Transition Planning Commission Releases First Draft of Unified Schools
(Memphis) After almost a year of planning, the Transition Planning Commission is releasing their first draft of how the unified schools will work.
The plan could cost 20% of the system’s staff their jobs.
This announcement comes as the commission cuts $70 million dollars in duplicated services and promises parents more options under the unified system.
The Transition Planning Commission is planning to teach 170,000 children when Shelby and Memphis open the merged schools in August of 2013.
But that number could change this August when the suburbs vote on whether or not they want to open their own districts and fund them.
The Transition Planning Commission says if the suburbs break off and form their own schools, the current plan they have will still work they will just have to shrink the numbers.
Friday, they announced plans that roll forward with no plans of municipal districts.
Those plans close twenty-one schools in the northwest and southwest areas of Memphis that are nearly half empty in some cases.
They also recommend eliminating 20% of the unified system’s workforce.
This comes as management positions are duplicated and custodial work and transportation are outsourced.
TPC president Barbara Prescott says the systems employ about a thousand new people every year and they plan on absorbing some of those cuts by not hiring new people, “We think this is hard. It will be hard for the school board to do. Of course they will have to approve this, but in the long run we believe this will improve the programing for students.”
Sally Shelton thinks it’s great the transition commission is streaming the management positions because it will save tax payers money, “The management of it, there are just too many people and I hate people to lost jobs but they shouldn’t have them in the first place.”
The plan also adopts new rigorous strides for students.
The TPC calls for the doubling of advanced placement courses and offers universal Pre-K for all Shelby County children.
Parents will also get to choose to what school their child goes.
The commission is also recommending a unified superintendent be named by the fall and have set up benchmark dates for the unified schools board to meet in implementing these changes.
Luvinia Towner’s cousins go to Memphis City Schools and she’s excited about the merger and thinks it will be good for her family, “Students can have equal opportunities for both Shelby County and Memphis City Schools because there is a difference, and a lot of people want to say there isn’t a difference.”
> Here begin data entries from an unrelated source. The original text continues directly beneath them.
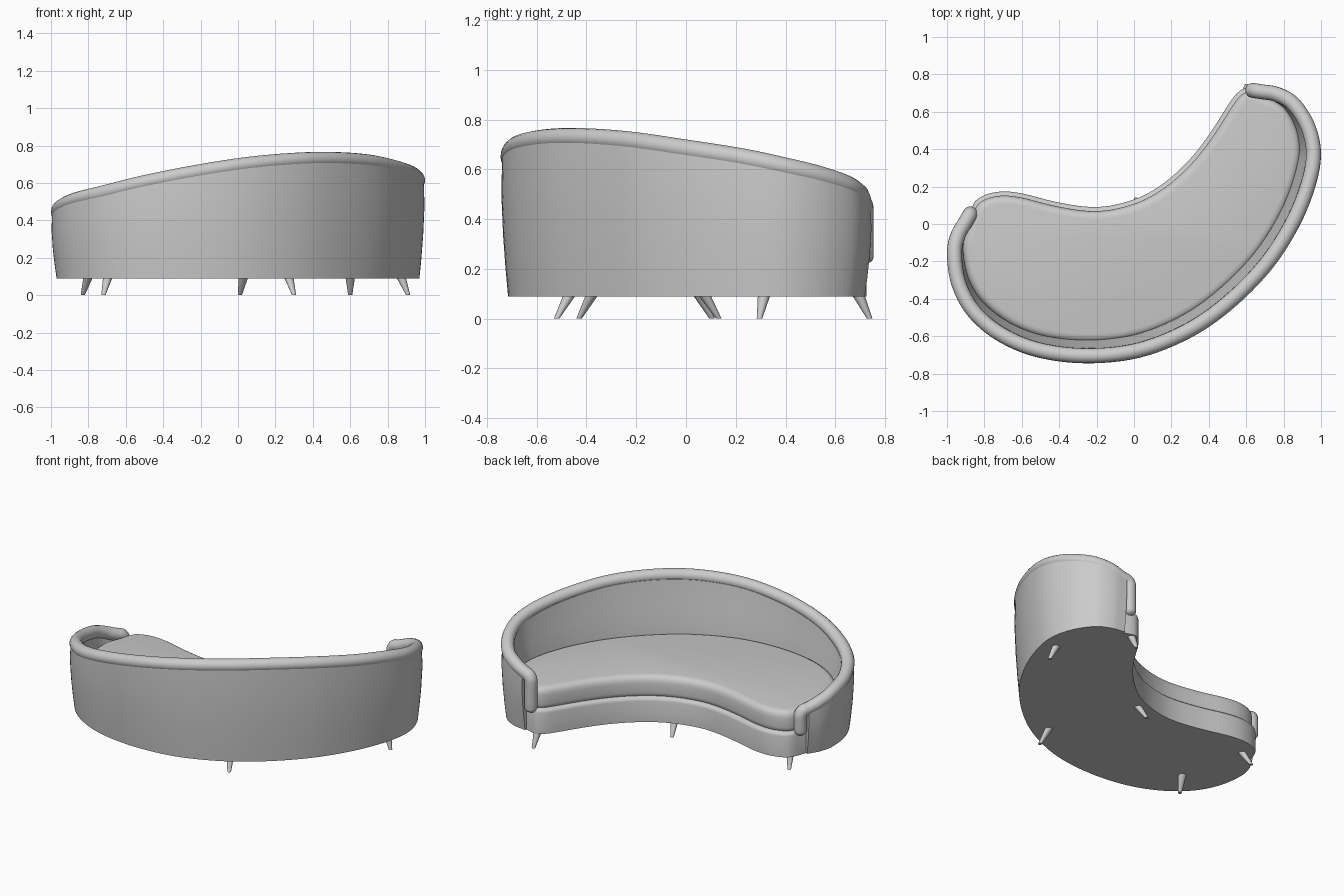
import bpy, bmesh, math
from mathutils import Vector

if "Cube" in bpy.data.objects:
    bpy.data.objects.remove(bpy.data.objects["Cube"])


def spline(pts, n=6):
    """Catmull-Rom curve through the points."""
    p = [Vector(q) for q in pts]
    p = [p[0] * 2 - p[1]] + p + [p[-1] * 2 - p[-2]]
    out = []
    for i in range(1, len(p) - 2):
        a, b, c, d = p[i - 1:i + 3]
        for k in range(n):
            t = k / n
            out.append(0.5 * (2 * b + (c - a) * t + (2 * a - 5 * b + 4 * c - d) * t * t
                              + (3 * b - a - 3 * c + d) * t ** 3))
    return out + [p[-2]]


def normals(path, closed=False):
    """Horizontal normals on the left of the path."""
    n, out = len(path), []
    for i in range(n):
        a = path[i - 1] if closed or i else path[0]
        b = path[(i + 1) % n] if closed or i < n - 1 else path[-1]
        out.append(Vector((a.y - b.y, b.x - a.x, 0)).normalized())
    return out


def smooth(obj, angle=40):
    bpy.ops.object.select_all(action='DESELECT')
    obj.select_set(True)
    bpy.context.view_layer.objects.active = obj
    bpy.ops.object.shade_smooth_by_angle(angle=math.radians(angle))


def loft(name, rings, angle=40):
    """Skin closed rings and cap both ends."""
    bm = bmesh.new()
    vs = [[bm.verts.new(v) for v in r] for r in rings]
    n = len(vs[0])
    for a, b in zip(vs, vs[1:]):
        for j in range(n):
            bm.faces.new((a[j], a[(j + 1) % n], b[(j + 1) % n], b[j]))
    bm.faces.new(vs[0][::-1])
    bm.faces.new(vs[-1])
    bmesh.ops.recalc_face_normals(bm, faces=bm.faces)
    me = bpy.data.meshes.new(name)
    bm.to_mesh(me)
    bm.free()
    obj = bpy.data.objects.new(name, me)
    bpy.context.collection.objects.link(obj)
    smooth(obj, angle)
    return obj


# Back rim: x, y and height of the rolled edge, left arm round to right arm
rim = spline([(-.93, .04, .42), (-.98, -.05, .455), (-1, -.16, .485), (-.975, -.33, .515),
              (-.89, -.49, .55), (-.74, -.62, .585), (-.53, -.71, .635), (-.26, -.745, .688),
              (.03, -.715, .733), (.3, -.61, .758), (.52, -.46, .764), (.73, -.25, .75),
              (.88, -.02, .718), (.97, .2, .685), (1, .38, .65), (.965, .54, .615),
              (.88, .67, .575), (.78, .73, .54), (.68, .748, .50)])
rim_n = normals(rim)
N = len(rim)
# Shell thickness swells from the arm fronts to the middle
thick = [.08 + .05 * min(1, 4 * i / N, 4 * (N - 1 - i) / N) for i in range(N)]

# Seat front edge, right arm back to left arm
front = spline([(.61, .738, 0), (.545, .695, 0), (.48, .6, 0), (.4, .475, 0), (.29, .335, 0),
                (.15, .21, 0), (0, .13, 0), (-.2, .088, 0), (-.42, .118, 0), (-.58, .16, 0),
                (-.7, .175, 0), (-.8, .155, 0), (-.87, .11, 0)])

# Curved backrest shell: (share of thickness, outer inset, share of height)
section = [(0, .03, 0), (0, .02, .2), (0, .01, .45), (0, .003, .75), (0, .006, 1),
           (.62, .0, 1), (.68, 0, .9), (.82, 0, .72), (.95, 0, .52), (1, 0, .4), (1, 0, 0)]
rings = []
for p, n, t in zip(rim, rim_n, thick):
    h = p.z - .05 - .09
    rings.append([Vector((p.x, p.y, 0)) + n * (t * s + d) + Vector((0, 0, .09 + h * f))
                  for s, d, f in section])
loft("backrest_shell", rings)


def slab(name, inset, front_inset, profile):
    """Kidney-shaped slab with a rounded edge given as (inset, z)."""
    outline = [Vector((p.x, p.y, 0)) + n * t * inset for p, n, t in zip(rim, rim_n, thick)]
    fn = normals(front)
    outline += [p + n * front_inset for p, n in zip(front, fn)]
    for _ in range(4):
        outline = [(outline[i - 1] + 2 * q + outline[(i + 1) % len(outline)]) / 4
                   for i, q in enumerate(outline)]
    nn = normals(outline, True)
    loft(name, [[p + n * d + Vector((0, 0, z)) for p, n in zip(outline, nn)]
                for d, z in profile], 50)


slab("seat_base", .6, 0, [(0, .09), (0, .228), (.004, .241), (.014, .249), (.03, .252)])
slab("seat_cushion", .85, .022, [(.012, .245), (.002, .257), (0, .275), (0, .335), (.004, .355),
                                 (.013, .37), (.027, .379), (.045, .382)])

# Rolled edge, turning down the front of both arms
R = .04
centre = [Vector((p.x, p.y, p.z - .038)) + n * .04 for p, n in zip(rim, rim_n)]


def arm_turn(end, prev):
    t = end - prev
    t.z = 0
    t.normalize()
    pts = [(end + t * R * math.sin(a) - Vector((0, 0, R * (1 - math.cos(a)))), 1)
           for a in [math.pi / 2 * k / 8 for k in range(1, 9)]]
    last = pts[-1][0]
    for k in range(1, 5):
        pts.append((Vector((last.x, last.y, last.z + (.25 - last.z) * k / 4)), 1))
    for k in range(1, 7):
        a = math.pi / 2 * k / 6
        pts.append((Vector((last.x, last.y, .25 - .03 * math.sin(a))), max(.05, math.cos(a))))
    return pts


path = (arm_turn(centre[0], centre[1])[::-1] + [(c, 1) for c in centre]
        + arm_turn(centre[-1], centre[-2]))
cu = bpy.data.curves.new("rolled_edge", 'CURVE')
cu.dimensions = '3D'
cu.bevel_depth = .04
cu.bevel_resolution = 6
cu.use_fill_caps = True
sp = cu.splines.new('POLY')
sp.points.add(len(path) - 1)
for pt, (c, r) in zip(sp.points, path):
    pt.co = (*c, 1)
    pt.radius = r
roll = bpy.data.objects.new("rolled_edge", cu)
bpy.context.collection.objects.link(roll)
bpy.ops.object.select_all(action='DESELECT')
roll.select_set(True)
bpy.context.view_layer.objects.active = roll
bpy.ops.object.convert(target='MESH')
smooth(bpy.context.object, 60)

# Six splayed tapered legs: top x, y then foot x, y
legs = {"front_leg_right": (.6, .69, .6, .738), "front_leg_middle": (.03, .07, .01, .132),
        "front_leg_left": (-.80, .05, -.83, .105), "back_leg_left": (-.695, -.375, -.72, -.43),
        "back_leg_middle": (.27, -.465, .3, -.52), "back_leg_right": (.87, .315, .91, .295)}
for name, (tx, ty, fx, fy) in legs.items():
    loft(name, [[Vector((x + r * math.cos(k * math.tau / 16), y + r * math.sin(k * math.tau / 16), z))
                 for k in range(16)]
                for x, y, z, r in ((tx, ty, .1, .026), (fx, fy, 0, .011))])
The TPC has scheduled the following events for the public to view the plan and give their input:
- Teaching and Learning Academy – 7/9
- Houston High – 7/10
- Bridges – 7/12
* More TBA